The notation _# means 'in final position', _C would be before the consonant C. It's a formalism I don't really understand - it doesn't save much writing effort and makes it less readable to others...
May 14, 2013 (21:27)
Sorry, I probably should have written it out in English. Also, I made a small mistake. It should be v>w /V_#
In Sindarin, /v/ became a /w/ when it is found between a Vowel and the end of a word. (The underscore stands for the letter I was talking about, and the pound sign stands for the end of a word. The V is shorthand for "any Vowel".)
Evidence: (I'll use Sindarin/Noldorin VS Quenya because that's easy)
Q. lómë - S. dû (-w deleted in presence of /u/)
Q. lúmë - S. lû
Q. tuima - N. tuiw
Q. hráva - S. rhaw (see also: rhavan)
Q. caima - N. caew
Q. laive - N. glaew
Q. haime - N. haew
Q. himya- - N. hîw
Q. yáve - N. iaw
Q. quáme - N. paw
Q. ráva - N. raw
Q. roime - N. ruiw
Tolkien, even in the Noldorin phrase, was considering this idea, but applied it inconsistently - or so it seems. I'm not sure. I do know that it's described in PE17:133 for final m.
May 16, 2013 (15:08)
It seems then that final /v/ became /w/ after the vowel /i/ and disappeared after the vowel /u/ but remained after other vowels. Thus Noldorin
should probably be Sindarized as
May 16, 2013 (16:36)
Turned into /w/ after high vowels... interesting idea! Not just high vowels though, perhaps only high long vowels/diphthongs? This change would have to come before AI and OI became AE and OE, but after /o/>/au/ and /e:/>/i:/.
What about Fladrif? Why does this /v/ stay around?
Could the name have been formed before this change, leaving the /v/ behind a short /i/?
Or perhaps the missing element is Stress, not the number of morae the syllable takes. That may actually be simpler. But what about Orome-Araw?
This stream of conscious linguistic babble brought to you by 8 AM and a looming interview. I hope it's not too unintelligible.
May 19, 2013 (23:18)
The length proviso covers all the words in your list (including
, which derives from
. As for
there seems to be nothing about its etymology on record, so for all we know its
might always have been short.
May 19, 2013 (23:50)
But if it was always short, wouldn't it have become an E?
Maybe it was long, became part of the name, lost length, then the v>w change happened - meaning that the conditions for the change no longer existed.
May 20, 2013 (02:40)
Short I became E only when subject to a-affection. Cf Q
'host, great number'.
May 20, 2013 (04:58)

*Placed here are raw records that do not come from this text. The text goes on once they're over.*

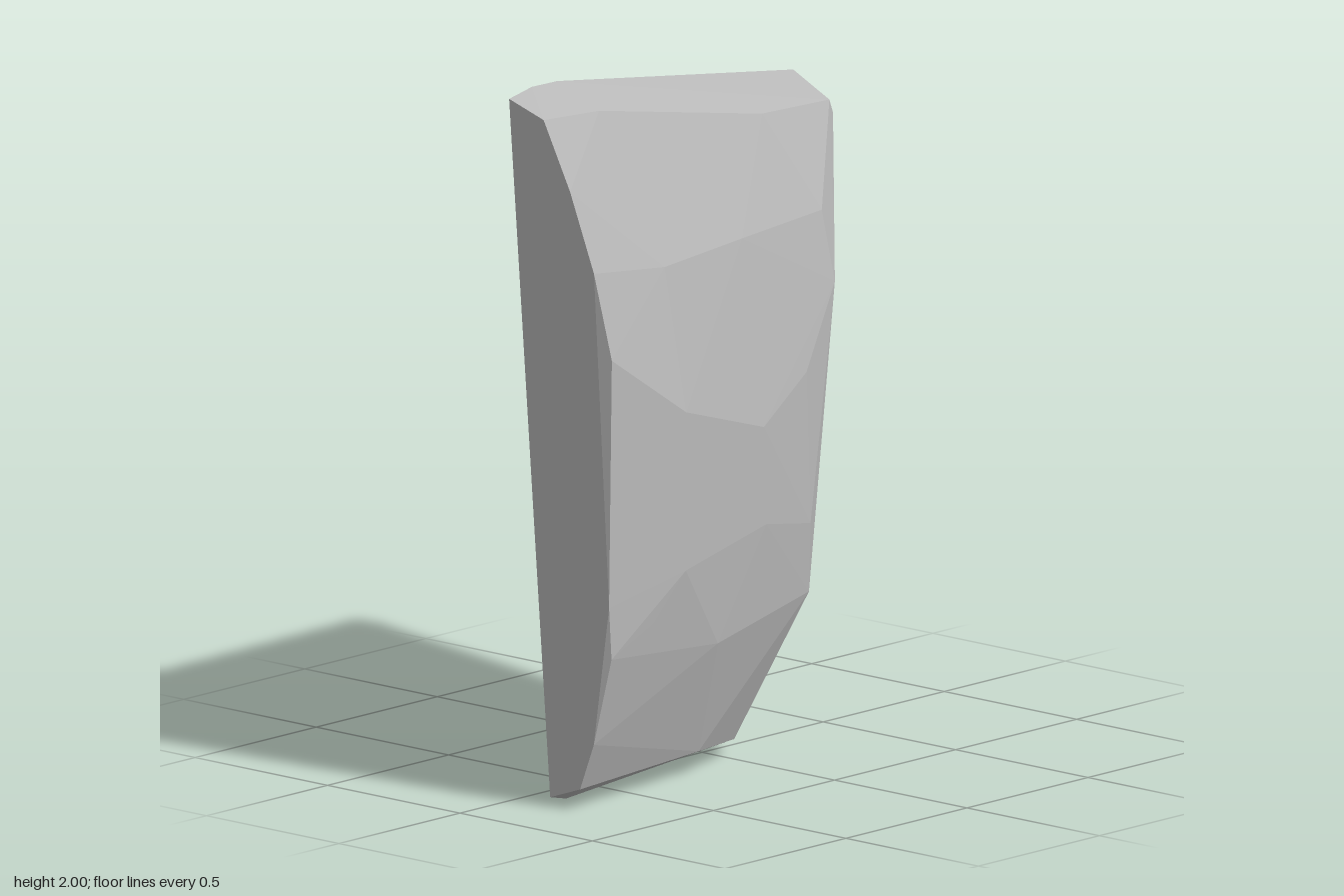
import * as THREE from 'three';
import { ConvexGeometry } from 'three/addons/geometries/ConvexGeometry.js';

const stone = new THREE.MeshStandardMaterial({ color: 0xb8b8b8, flatShading: true });
stone.name = 'grey stone';

// The inner side is one flat cut: x follows from y and z
const cut = (y, z) => [-0.028 - 0.09 * y + 0.19 * z, y, z];

export function createModel() {
  const group = new THREE.Group();
  group.name = 'rockShard';

  // Rim of the flat cut
  const innerRim = [
    cut(1.99, 0.72), cut(2.0, 0.6), cut(1.99, 0.47), cut(1.78, -0.735),
    cut(0.03, -0.055), cut(0.005, 0.18), cut(0.005, 0.67), cut(0.025, 0.75),
  ];
  // Outer edge of the narrow front face
  const frontEdge = [
    [0.06, 1.95, 0.72], [0.16, 1.76, 0.72], [0.25, 1.54, 0.72], [0.313, 1.3, 0.715],
    [0.33, 0.6, 0.745], [0.33, 0.45, 0.735], [0.275, 0.2, 0.748], [0.225, 0.065, 0.75],
  ];
  // Chipped top and back edges
  const topEdge = [[0.04, 1.93, 0.47], [-0.03, 1.78, -0.28], [-0.15, 1.73, -0.69]];
  const backEdge = [
    [-0.31, 1.73, -0.75], [-0.15, 1.69, -0.705], [0.09, 1.29, -0.45],
    [0.19, 0.65, -0.24], [0.175, 0.45, -0.25], [0.01, 0.37, -0.26],
    [0.085, 0.05, -0.04], [0.17, 0.07, 0.2],
  ];
  // Bulging outer side
  const bulge = [
    [0.315, 1.1, 0.41], [0.323, 0.65, 0.42], [0.32, 0.52, 0.55], [0.252, 0.98, 0.02],
    [0.252, 0.7, 0.01], [0.27, 0.4, 0.23], [0.175, 1.08, -0.24],
    [0.225, 1.5, 0.4], [0.15, 1.5, 0.0], [0.05, 1.49, -0.44],
    [0.235, 0.2, 0.45], [0.17, 0.2, 0.15],
  ];

  const points = [...innerRim, ...frontEdge, ...topEdge, ...backEdge, ...bulge]
    .map((p) => new THREE.Vector3(...p));
  const shard = new THREE.Mesh(new ConvexGeometry(points), stone);
  shard.name = 'shard';
  group.add(shard);
  return group;
}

Really? I hadn't heard this... We need to build a redo of the Etymologies, tracing each word through its changes and make a massive collection of all the phonetic changes... all attempts at it that I've seen are incomplete. Tolkien's work is too much to analyze for one person alone.
May 26, 2013 (23:52)
For vowel mutations, see the article by Bertrand Bellet:
But back to the topic: Already in the Etymologies we find N. nîf < nībe (NIB-) and N. rhîf corresponding to Q. ríma (RĪ-). In later Sindarin, there is also îf 'cliff' < īb- (PE17:92) (rhîw is an uncertain case, I find to primitive form given), so it would appear that N. hîw < khīmā is the oddball here.
After diphthongs we have N. hnuif < *sneumi (SNEW-) with preserved /v/ in contrast to rhui(w) < *roime (ROY1-), tuiw < tuimā (TUY-) and others.
For later Sindarin both patterns are attested as well, see S. oew < okma (PE17:170) and S. lhoew, Q. hloima (PE17:185), but S. raef, Q. raima (VT42:12).
From an external perspective it seems that this is one of those sound shifts Tolkien didn't have a fixed, immutable conception of. From an internal perspective one could explain the variations by dialect loans.
In Araw, we have /auv/ > /aw/ both according to WJ:400, as well as PE17:153 - this development does seem to be a fixed conception, so it's unproblematic.
But it's a good thing that you brought this up, since I've realized that N. rhîf was regularised to S. *rîw in our wordlists which seems completely unjustified.